Copy out every line of the data exactly.

[Source data]
----

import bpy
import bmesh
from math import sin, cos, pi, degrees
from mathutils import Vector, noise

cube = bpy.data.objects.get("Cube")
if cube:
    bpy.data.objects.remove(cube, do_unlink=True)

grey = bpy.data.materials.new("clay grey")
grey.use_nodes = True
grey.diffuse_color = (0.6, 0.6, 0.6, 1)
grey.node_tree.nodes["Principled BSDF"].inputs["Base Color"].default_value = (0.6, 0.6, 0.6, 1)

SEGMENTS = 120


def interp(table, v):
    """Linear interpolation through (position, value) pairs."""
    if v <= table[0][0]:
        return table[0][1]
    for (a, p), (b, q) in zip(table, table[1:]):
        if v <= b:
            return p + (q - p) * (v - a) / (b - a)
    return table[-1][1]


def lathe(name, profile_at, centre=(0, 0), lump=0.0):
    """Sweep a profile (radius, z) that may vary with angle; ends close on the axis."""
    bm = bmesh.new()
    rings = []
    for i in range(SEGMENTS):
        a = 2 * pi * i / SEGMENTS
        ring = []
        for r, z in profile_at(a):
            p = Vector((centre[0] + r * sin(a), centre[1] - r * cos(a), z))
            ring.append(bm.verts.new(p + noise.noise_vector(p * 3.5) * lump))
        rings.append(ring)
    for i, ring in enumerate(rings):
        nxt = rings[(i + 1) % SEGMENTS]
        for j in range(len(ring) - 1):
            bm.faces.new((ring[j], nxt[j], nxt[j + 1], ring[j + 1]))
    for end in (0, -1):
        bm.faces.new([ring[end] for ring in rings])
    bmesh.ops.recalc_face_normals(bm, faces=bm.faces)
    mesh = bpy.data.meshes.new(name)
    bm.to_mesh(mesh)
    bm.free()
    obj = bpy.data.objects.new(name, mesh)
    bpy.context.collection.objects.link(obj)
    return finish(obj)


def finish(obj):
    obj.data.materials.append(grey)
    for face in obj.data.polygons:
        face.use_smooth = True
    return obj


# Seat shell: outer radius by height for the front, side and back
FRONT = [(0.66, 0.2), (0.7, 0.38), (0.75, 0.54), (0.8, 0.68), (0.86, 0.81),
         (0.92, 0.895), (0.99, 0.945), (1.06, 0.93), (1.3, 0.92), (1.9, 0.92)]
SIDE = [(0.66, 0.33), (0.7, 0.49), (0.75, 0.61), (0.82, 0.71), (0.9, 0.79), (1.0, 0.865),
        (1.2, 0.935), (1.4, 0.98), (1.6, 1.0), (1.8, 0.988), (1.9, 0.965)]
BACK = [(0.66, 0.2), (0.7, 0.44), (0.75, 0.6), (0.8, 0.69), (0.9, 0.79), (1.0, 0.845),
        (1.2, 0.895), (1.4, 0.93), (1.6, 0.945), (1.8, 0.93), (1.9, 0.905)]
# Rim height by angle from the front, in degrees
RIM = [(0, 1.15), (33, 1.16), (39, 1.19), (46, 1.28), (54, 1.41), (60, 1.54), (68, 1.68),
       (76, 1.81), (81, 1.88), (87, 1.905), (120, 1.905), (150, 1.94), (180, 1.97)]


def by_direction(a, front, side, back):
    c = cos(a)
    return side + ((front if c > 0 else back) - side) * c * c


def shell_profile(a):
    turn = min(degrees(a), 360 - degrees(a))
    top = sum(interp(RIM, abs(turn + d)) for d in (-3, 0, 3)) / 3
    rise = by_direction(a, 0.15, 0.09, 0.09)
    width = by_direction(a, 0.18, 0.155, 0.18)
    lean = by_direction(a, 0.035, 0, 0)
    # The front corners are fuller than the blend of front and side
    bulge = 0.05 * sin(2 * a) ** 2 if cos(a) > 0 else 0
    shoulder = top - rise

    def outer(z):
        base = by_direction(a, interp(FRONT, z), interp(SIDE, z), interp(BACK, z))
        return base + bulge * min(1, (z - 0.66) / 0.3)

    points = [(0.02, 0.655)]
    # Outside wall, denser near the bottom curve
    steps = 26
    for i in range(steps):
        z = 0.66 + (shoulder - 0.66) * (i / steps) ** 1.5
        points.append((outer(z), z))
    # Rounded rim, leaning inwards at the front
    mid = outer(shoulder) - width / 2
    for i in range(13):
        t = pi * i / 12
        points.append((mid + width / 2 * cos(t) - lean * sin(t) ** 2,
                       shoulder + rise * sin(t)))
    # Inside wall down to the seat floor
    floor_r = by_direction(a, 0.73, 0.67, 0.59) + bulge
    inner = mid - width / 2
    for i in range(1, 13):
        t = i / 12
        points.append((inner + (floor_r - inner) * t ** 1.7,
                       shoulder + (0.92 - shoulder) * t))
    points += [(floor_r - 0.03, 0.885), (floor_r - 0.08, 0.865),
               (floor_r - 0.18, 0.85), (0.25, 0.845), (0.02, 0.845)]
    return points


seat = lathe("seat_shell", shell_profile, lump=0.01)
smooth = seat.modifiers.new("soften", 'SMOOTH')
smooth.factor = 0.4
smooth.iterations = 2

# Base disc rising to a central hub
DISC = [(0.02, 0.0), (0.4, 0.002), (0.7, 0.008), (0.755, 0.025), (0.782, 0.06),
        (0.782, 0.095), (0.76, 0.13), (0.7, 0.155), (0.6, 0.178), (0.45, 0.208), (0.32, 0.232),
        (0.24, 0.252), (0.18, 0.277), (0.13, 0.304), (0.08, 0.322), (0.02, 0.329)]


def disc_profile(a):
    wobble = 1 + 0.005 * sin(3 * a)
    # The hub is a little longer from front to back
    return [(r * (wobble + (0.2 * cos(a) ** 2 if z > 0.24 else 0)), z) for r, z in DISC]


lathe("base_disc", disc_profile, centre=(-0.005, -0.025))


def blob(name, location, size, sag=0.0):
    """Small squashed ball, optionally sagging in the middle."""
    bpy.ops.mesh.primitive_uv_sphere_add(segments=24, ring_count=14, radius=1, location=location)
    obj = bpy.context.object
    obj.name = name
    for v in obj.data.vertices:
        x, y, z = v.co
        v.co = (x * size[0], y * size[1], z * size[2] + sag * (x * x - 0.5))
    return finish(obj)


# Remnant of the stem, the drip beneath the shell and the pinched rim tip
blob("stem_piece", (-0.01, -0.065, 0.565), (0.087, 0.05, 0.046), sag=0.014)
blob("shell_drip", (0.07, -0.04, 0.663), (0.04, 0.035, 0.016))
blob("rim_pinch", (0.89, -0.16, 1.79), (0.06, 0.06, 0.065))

----

▶ Task solution
import bpy
import bmesh
from math import sin, cos, pi, degrees
from mathutils import Vector, noise

cube = bpy.data.objects.get("Cube")
if cube:
    bpy.data.objects.remove(cube, do_unlink=True)

grey = bpy.data.materials.new("clay grey")
grey.use_nodes = True
grey.diffuse_color = (0.6, 0.6, 0.6, 1)
grey.node_tree.nodes["Principled BSDF"].inputs["Base Color"].default_value = (0.6, 0.6, 0.6, 1)

SEGMENTS = 120


def interp(table, v):
    """Linear interpolation through (position, value) pairs."""
    if v <= table[0][0]:
        return table[0][1]
    for (a, p), (b, q) in zip(table, table[1:]):
        if v <= b:
            return p + (q - p) * (v - a) / (b - a)
    return table[-1][1]


def lathe(name, profile_at, centre=(0, 0), lump=0.0):
    """Sweep a profile (radius, z) that may vary with angle; ends close on the axis."""
    bm = bmesh.new()
    rings = []
    for i in range(SEGMENTS):
        a = 2 * pi * i / SEGMENTS
        ring = []
        for r, z in profile_at(a):
            p = Vector((centre[0] + r * sin(a), centre[1] - r * cos(a), z))
            ring.append(bm.verts.new(p + noise.noise_vector(p * 3.5) * lump))
        rings.append(ring)
    for i, ring in enumerate(rings):
        nxt = rings[(i + 1) % SEGMENTS]
        for j in range(len(ring) - 1):
            bm.faces.new((ring[j], nxt[j], nxt[j + 1], ring[j + 1]))
    for end in (0, -1):
        bm.faces.new([ring[end] for ring in rings])
    bmesh.ops.recalc_face_normals(bm, faces=bm.faces)
    mesh = bpy.data.meshes.new(name)
    bm.to_mesh(mesh)
    bm.free()
    obj = bpy.data.objects.new(name, mesh)
    bpy.context.collection.objects.link(obj)
    return finish(obj)


def finish(obj):
    obj.data.materials.append(grey)
    for face in obj.data.polygons:
        face.use_smooth = True
    return obj


# Seat shell: outer radius by height for the front, side and back
FRONT = [(0.66, 0.2), (0.7, 0.38), (0.75, 0.54), (0.8, 0.68), (0.86, 0.81),
         (0.92, 0.895), (0.99, 0.945), (1.06, 0.93), (1.3, 0.92), (1.9, 0.92)]
SIDE = [(0.66, 0.33), (0.7, 0.49), (0.75, 0.61), (0.82, 0.71), (0.9, 0.79), (1.0, 0.865),
        (1.2, 0.935), (1.4, 0.98), (1.6, 1.0), (1.8, 0.988), (1.9, 0.965)]
BACK = [(0.66, 0.2), (0.7, 0.44), (0.75, 0.6), (0.8, 0.69), (0.9, 0.79), (1.0, 0.845),
        (1.2, 0.895), (1.4, 0.93), (1.6, 0.945), (1.8, 0.93), (1.9, 0.905)]
# Rim height by angle from the front, in degrees
RIM = [(0, 1.15), (33, 1.16), (39, 1.19), (46, 1.28), (54, 1.41), (60, 1.54), (68, 1.68),
       (76, 1.81), (81, 1.88), (87, 1.905), (120, 1.905), (150, 1.94), (180, 1.97)]


def by_direction(a, front, side, back):
    c = cos(a)
    return side + ((front if c > 0 else back) - side) * c * c


def shell_profile(a):
    turn = min(degrees(a), 360 - degrees(a))
    top = sum(interp(RIM, abs(turn + d)) for d in (-3, 0, 3)) / 3
    rise = by_direction(a, 0.15, 0.09, 0.09)
    width = by_direction(a, 0.18, 0.155, 0.18)
    lean = by_direction(a, 0.035, 0, 0)
    # The front corners are fuller than the blend of front and side
    bulge = 0.05 * sin(2 * a) ** 2 if cos(a) > 0 else 0
    shoulder = top - rise

    def outer(z):
        base = by_direction(a, interp(FRONT, z), interp(SIDE, z), interp(BACK, z))
        return base + bulge * min(1, (z - 0.66) / 0.3)

    points = [(0.02, 0.655)]
    # Outside wall, denser near the bottom curve
    steps = 26
    for i in range(steps):
        z = 0.66 + (shoulder - 0.66) * (i / steps) ** 1.5
        points.append((outer(z), z))
    # Rounded rim, leaning inwards at the front
    mid = outer(shoulder) - width / 2
    for i in range(13):
        t = pi * i / 12
        points.append((mid + width / 2 * cos(t) - lean * sin(t) ** 2,
                       shoulder + rise * sin(t)))
    # Inside wall down to the seat floor
    floor_r = by_direction(a, 0.73, 0.67, 0.59) + bulge
    inner = mid - width / 2
    for i in range(1, 13):
        t = i / 12
        points.append((inner + (floor_r - inner) * t ** 1.7,
                       shoulder + (0.92 - shoulder) * t))
    points += [(floor_r - 0.03, 0.885), (floor_r - 0.08, 0.865),
               (floor_r - 0.18, 0.85), (0.25, 0.845), (0.02, 0.845)]
    return points


seat = lathe("seat_shell", shell_profile, lump=0.01)
smooth = seat.modifiers.new("soften", 'SMOOTH')
smooth.factor = 0.4
smooth.iterations = 2

# Base disc rising to a central hub
DISC = [(0.02, 0.0), (0.4, 0.002), (0.7, 0.008), (0.755, 0.025), (0.782, 0.06),
        (0.782, 0.095), (0.76, 0.13), (0.7, 0.155), (0.6, 0.178), (0.45, 0.208), (0.32, 0.232),
        (0.24, 0.252), (0.18, 0.277), (0.13, 0.304), (0.08, 0.322), (0.02, 0.329)]


def disc_profile(a):
    wobble = 1 + 0.005 * sin(3 * a)
    # The hub is a little longer from front to back
    return [(r * (wobble + (0.2 * cos(a) ** 2 if z > 0.24 else 0)), z) for r, z in DISC]


lathe("base_disc", disc_profile, centre=(-0.005, -0.025))


def blob(name, location, size, sag=0.0):
    """Small squashed ball, optionally sagging in the middle."""
    bpy.ops.mesh.primitive_uv_sphere_add(segments=24, ring_count=14, radius=1, location=location)
    obj = bpy.context.object
    obj.name = name
    for v in obj.data.vertices:
        x, y, z = v.co
        v.co = (x * size[0], y * size[1], z * size[2] + sag * (x * x - 0.5))
    return finish(obj)


# Remnant of the stem, the drip beneath the shell and the pinched rim tip
blob("stem_piece", (-0.01, -0.065, 0.565), (0.087, 0.05, 0.046), sag=0.014)
blob("shell_drip", (0.07, -0.04, 0.663), (0.04, 0.035, 0.016))
blob("rim_pinch", (0.89, -0.16, 1.79), (0.06, 0.06, 0.065))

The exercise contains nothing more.